_TASK DETAILS_
What lines in the entries below contain the word "Vector"? Copy all of them.

Saved data entries:
/---
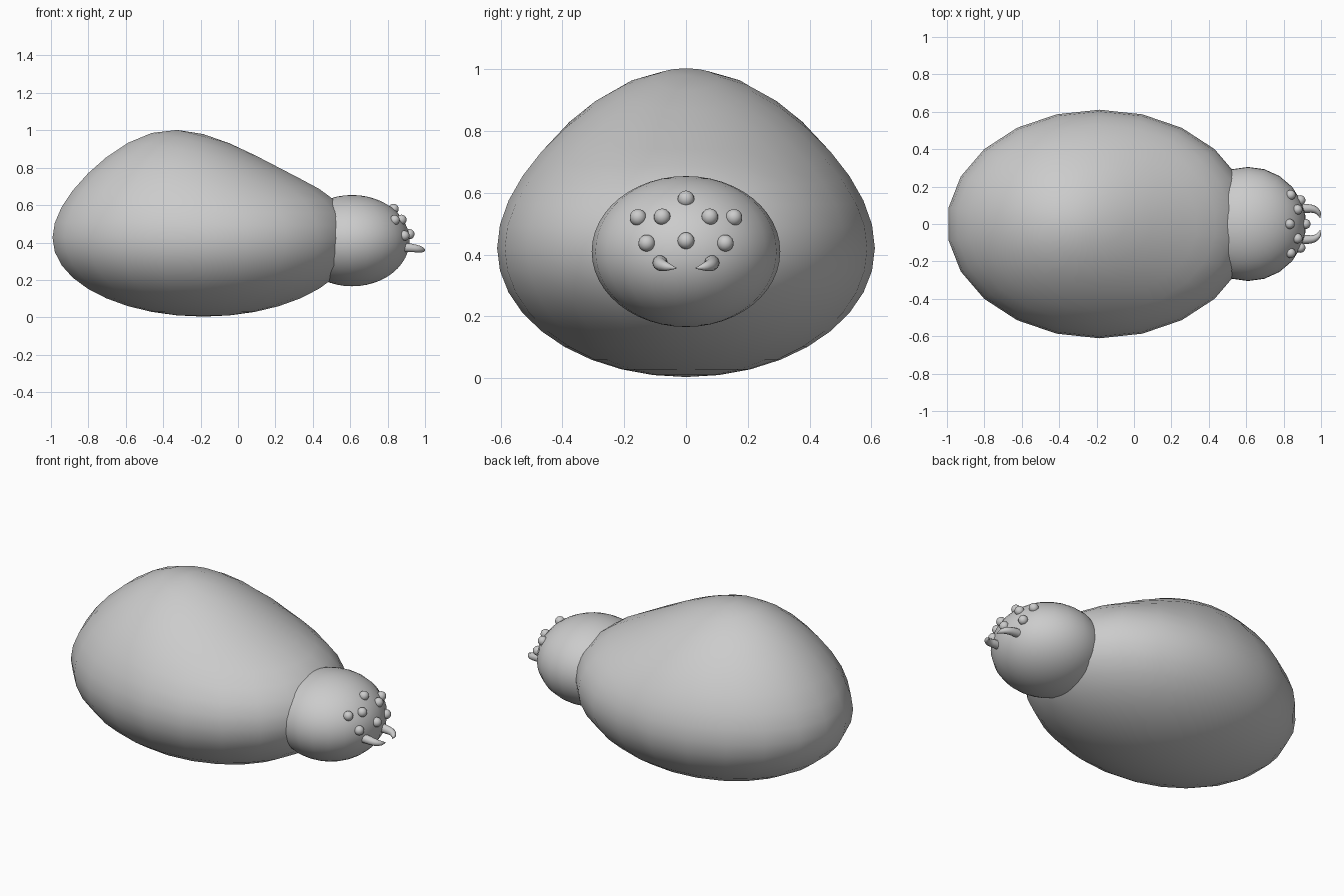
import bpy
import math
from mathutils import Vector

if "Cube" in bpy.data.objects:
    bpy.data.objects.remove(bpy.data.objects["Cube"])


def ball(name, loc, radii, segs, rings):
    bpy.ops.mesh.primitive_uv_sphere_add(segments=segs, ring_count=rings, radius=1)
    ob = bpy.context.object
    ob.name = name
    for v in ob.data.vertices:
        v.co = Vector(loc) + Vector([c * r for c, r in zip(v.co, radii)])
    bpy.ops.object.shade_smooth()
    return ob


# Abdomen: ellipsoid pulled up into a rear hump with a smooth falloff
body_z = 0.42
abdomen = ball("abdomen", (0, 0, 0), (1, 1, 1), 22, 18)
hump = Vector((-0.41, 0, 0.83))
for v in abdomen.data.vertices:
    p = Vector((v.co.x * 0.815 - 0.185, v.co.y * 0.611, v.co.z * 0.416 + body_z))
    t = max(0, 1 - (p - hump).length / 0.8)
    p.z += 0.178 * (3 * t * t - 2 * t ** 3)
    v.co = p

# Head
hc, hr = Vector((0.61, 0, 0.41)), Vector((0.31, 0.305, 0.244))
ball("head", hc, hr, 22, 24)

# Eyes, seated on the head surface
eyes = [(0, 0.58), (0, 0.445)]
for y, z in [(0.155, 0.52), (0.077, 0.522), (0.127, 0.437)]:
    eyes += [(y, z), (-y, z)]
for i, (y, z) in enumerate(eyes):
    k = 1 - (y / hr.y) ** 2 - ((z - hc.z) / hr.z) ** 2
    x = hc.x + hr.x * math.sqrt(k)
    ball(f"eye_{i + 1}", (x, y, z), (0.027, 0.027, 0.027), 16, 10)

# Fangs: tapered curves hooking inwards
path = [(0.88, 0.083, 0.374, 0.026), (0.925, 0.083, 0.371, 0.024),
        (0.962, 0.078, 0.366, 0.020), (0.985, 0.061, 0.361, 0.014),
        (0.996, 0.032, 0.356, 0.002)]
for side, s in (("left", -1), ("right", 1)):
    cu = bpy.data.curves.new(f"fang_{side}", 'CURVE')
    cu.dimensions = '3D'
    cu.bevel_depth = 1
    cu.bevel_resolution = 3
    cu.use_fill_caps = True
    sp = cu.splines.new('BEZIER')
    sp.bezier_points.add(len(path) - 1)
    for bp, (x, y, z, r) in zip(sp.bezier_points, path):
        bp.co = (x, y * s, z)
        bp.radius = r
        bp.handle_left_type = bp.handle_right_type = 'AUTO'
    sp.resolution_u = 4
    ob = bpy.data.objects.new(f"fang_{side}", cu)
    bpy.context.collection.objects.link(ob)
\---
_RESPONSE BOX_
from mathutils import Vector
        v.co = Vector(loc) + Vector([c * r for c, r in zip(v.co, radii)])
hump = Vector((-0.41, 0, 0.83))
    p = Vector((v.co.x * 0.815 - 0.185, v.co.y * 0.611, v.co.z * 0.416 + body_z))
hc, hr = Vector((0.61, 0, 0.41)), Vector((0.31, 0.305, 0.244))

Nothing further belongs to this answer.